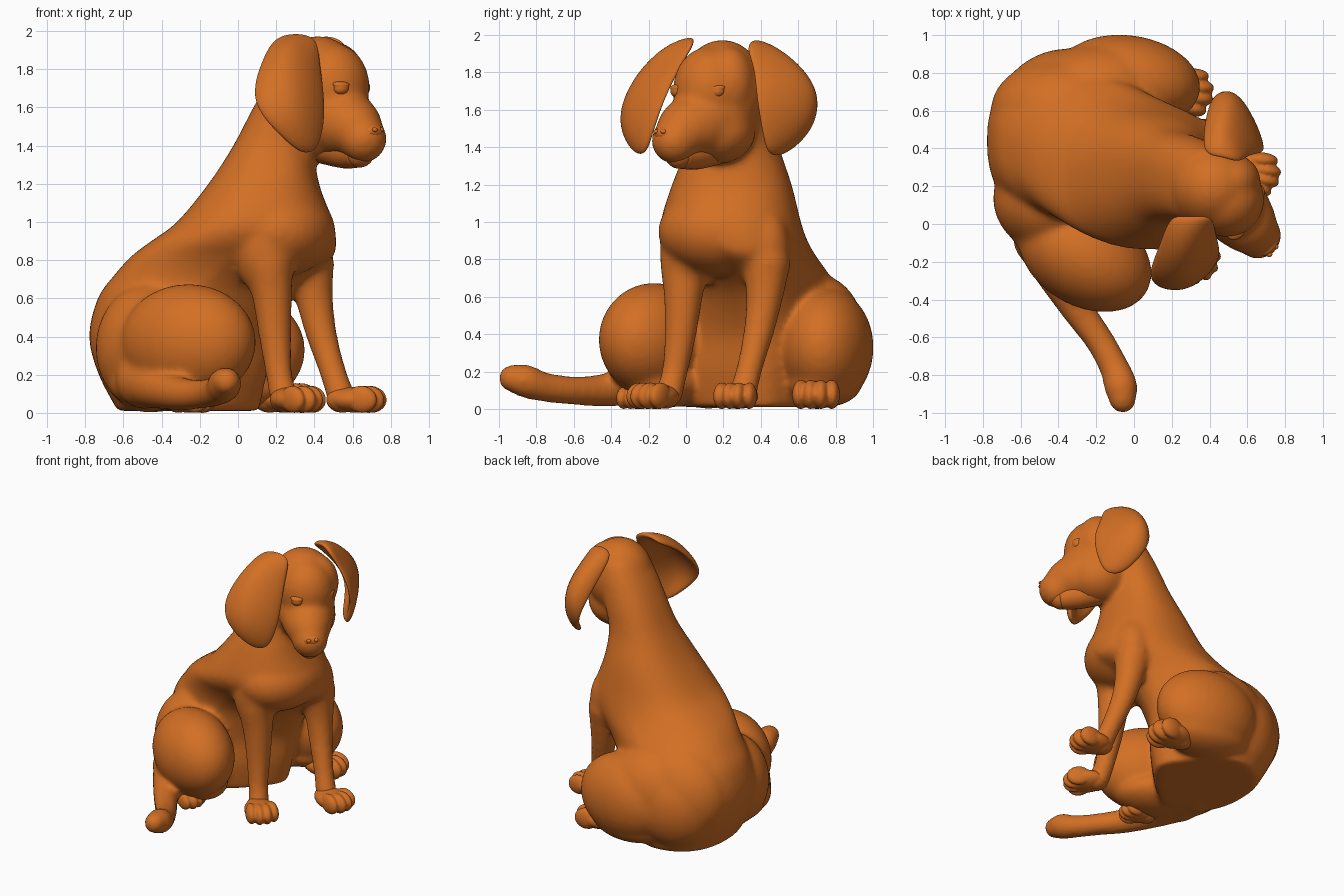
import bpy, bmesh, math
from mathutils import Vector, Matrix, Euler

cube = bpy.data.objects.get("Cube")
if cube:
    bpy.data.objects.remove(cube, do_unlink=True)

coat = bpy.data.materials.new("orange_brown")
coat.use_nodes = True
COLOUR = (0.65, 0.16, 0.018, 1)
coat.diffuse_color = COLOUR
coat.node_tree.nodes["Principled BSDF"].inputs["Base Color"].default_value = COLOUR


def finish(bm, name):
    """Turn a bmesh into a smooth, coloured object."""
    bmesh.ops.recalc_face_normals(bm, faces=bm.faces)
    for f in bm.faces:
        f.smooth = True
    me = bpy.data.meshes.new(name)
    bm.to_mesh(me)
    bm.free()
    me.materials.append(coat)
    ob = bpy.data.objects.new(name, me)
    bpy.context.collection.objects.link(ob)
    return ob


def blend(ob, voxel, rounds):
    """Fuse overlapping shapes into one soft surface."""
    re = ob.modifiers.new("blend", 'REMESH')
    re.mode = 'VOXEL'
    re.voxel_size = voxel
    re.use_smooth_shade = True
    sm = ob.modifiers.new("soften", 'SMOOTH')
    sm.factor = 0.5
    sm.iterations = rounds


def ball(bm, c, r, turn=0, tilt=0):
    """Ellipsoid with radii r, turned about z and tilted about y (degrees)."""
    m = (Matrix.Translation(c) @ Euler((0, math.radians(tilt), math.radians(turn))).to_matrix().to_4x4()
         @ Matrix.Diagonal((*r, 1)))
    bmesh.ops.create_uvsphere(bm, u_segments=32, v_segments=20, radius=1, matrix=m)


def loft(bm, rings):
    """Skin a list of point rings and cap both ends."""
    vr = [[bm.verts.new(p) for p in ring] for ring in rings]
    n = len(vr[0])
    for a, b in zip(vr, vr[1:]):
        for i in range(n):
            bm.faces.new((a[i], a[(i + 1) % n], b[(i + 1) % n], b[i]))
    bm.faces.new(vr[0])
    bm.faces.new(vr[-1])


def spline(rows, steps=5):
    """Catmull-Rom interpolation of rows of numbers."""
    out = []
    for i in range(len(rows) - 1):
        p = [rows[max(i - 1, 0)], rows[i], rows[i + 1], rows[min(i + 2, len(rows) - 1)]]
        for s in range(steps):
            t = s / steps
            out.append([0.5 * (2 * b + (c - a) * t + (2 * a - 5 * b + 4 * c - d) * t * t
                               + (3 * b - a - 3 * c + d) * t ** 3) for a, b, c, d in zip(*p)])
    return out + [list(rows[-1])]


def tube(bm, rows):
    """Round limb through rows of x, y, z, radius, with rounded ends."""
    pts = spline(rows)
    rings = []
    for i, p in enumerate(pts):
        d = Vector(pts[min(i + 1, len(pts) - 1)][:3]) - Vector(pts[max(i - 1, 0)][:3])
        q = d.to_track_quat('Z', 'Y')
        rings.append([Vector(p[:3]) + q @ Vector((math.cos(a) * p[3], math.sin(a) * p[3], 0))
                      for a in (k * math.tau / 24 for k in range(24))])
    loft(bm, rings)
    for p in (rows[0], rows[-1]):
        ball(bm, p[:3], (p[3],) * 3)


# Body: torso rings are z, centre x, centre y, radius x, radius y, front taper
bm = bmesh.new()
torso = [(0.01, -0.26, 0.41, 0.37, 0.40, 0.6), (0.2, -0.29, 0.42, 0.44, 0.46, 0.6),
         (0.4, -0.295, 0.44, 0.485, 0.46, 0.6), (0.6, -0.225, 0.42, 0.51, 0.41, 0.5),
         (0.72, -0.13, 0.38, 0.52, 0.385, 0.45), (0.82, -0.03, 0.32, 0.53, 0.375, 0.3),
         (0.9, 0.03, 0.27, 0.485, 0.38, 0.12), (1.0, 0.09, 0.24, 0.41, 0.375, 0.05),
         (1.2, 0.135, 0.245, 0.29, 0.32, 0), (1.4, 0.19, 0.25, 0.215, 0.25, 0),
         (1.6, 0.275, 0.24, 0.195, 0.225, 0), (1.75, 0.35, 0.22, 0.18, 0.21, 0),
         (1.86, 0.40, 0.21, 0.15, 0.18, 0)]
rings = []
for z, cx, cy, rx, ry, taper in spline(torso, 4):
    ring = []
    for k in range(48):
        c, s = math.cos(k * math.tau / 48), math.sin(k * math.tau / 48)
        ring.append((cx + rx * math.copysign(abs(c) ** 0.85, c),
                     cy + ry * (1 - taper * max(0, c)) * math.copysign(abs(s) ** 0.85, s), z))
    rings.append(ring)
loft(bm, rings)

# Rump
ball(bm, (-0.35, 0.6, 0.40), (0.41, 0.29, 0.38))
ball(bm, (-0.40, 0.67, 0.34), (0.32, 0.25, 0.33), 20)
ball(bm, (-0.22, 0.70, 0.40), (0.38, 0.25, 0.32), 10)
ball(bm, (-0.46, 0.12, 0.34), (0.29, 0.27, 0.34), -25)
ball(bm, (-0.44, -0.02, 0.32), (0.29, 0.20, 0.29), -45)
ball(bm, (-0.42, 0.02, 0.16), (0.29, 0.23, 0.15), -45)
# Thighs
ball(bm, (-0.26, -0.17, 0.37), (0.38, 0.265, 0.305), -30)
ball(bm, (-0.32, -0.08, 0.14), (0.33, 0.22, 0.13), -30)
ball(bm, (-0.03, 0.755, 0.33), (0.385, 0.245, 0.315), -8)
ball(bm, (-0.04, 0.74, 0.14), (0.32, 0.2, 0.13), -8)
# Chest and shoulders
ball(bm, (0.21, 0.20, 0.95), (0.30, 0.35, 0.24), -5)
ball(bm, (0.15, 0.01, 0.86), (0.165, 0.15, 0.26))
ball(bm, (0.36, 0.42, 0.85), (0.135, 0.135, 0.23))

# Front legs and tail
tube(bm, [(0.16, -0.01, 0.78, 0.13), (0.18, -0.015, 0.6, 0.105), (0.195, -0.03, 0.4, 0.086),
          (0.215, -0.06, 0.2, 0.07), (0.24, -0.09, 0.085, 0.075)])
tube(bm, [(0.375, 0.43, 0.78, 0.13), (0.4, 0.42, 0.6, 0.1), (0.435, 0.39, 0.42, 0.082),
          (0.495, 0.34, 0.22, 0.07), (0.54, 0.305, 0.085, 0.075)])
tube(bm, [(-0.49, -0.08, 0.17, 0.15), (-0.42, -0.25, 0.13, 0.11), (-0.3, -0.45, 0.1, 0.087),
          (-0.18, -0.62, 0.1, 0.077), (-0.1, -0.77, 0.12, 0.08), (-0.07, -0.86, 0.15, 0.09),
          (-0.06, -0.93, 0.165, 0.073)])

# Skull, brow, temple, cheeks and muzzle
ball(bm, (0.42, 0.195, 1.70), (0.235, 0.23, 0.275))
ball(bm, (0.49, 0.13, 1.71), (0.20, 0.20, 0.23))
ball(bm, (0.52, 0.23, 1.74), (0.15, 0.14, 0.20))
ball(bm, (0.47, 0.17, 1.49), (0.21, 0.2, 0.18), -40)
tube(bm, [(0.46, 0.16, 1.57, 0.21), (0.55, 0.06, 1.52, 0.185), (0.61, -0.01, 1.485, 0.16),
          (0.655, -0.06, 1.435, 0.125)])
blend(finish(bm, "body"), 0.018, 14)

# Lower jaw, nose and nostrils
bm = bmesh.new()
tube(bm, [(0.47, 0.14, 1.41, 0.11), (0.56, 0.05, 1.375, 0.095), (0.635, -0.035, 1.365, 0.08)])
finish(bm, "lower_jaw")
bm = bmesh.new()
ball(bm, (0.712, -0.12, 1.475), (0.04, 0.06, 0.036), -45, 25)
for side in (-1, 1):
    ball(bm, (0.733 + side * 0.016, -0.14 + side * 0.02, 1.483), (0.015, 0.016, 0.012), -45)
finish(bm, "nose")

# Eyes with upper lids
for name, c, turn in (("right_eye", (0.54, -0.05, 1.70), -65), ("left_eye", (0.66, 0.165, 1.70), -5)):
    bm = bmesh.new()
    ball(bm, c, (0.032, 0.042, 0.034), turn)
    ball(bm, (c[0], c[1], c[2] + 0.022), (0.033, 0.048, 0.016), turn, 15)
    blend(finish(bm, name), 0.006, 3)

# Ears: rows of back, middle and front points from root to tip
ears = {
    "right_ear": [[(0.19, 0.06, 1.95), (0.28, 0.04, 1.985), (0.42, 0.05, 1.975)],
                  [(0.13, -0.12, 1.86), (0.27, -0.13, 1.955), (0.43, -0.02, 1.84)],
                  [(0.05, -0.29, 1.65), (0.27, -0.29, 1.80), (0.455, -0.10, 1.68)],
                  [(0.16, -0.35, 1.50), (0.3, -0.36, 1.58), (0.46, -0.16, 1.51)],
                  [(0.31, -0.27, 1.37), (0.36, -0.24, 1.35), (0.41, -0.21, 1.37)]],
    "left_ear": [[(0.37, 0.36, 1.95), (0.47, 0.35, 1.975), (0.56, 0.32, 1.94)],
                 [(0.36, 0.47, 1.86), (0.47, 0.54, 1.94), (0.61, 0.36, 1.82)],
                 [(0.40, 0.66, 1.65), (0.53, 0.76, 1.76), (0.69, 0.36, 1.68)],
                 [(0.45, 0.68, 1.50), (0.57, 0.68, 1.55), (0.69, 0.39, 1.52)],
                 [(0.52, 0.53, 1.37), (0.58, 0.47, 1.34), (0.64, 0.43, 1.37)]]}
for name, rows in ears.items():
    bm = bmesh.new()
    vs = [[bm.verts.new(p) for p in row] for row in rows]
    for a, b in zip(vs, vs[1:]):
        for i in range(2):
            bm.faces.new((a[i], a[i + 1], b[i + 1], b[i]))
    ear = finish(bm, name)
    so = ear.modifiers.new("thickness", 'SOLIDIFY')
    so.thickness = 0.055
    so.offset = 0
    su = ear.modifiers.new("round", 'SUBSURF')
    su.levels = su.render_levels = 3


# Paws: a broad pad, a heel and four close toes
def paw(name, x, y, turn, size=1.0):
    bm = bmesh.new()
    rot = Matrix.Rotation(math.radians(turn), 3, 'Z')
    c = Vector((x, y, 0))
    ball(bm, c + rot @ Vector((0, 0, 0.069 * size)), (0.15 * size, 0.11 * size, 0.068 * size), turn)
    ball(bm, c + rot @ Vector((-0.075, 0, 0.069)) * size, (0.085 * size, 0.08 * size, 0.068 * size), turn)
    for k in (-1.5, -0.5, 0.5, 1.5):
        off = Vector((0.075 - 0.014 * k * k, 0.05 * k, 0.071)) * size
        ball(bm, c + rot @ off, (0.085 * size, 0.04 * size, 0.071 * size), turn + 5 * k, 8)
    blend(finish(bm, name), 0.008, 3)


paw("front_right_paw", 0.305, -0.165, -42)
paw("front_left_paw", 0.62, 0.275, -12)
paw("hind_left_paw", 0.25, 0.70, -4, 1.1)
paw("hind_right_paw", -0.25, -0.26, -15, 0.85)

- **Prompt**
Every line above from the line with "overlapping shapes into" to the line with "list of point", inclusive, must be returned exactly; no other line belongs in the reply.

- **Output for this exercise**
    """Fuse overlapping shapes into one soft surface."""
    re = ob.modifiers.new("blend", 'REMESH')
    re.mode = 'VOXEL'
    re.voxel_size = voxel
    re.use_smooth_shade = True
    sm = ob.modifiers.new("soften", 'SMOOTH')
    sm.factor = 0.5
    sm.iterations = rounds


def ball(bm, c, r, turn=0, tilt=0):
    """Ellipsoid with radii r, turned about z and tilted about y (degrees)."""
    m = (Matrix.Translation(c) @ Euler((0, math.radians(tilt), math.radians(turn))).to_matrix().to_4x4()
         @ Matrix.Diagonal((*r, 1)))
    bmesh.ops.create_uvsphere(bm, u_segments=32, v_segments=20, radius=1, matrix=m)


def loft(bm, rings):
    """Skin a list of point rings and cap both ends."""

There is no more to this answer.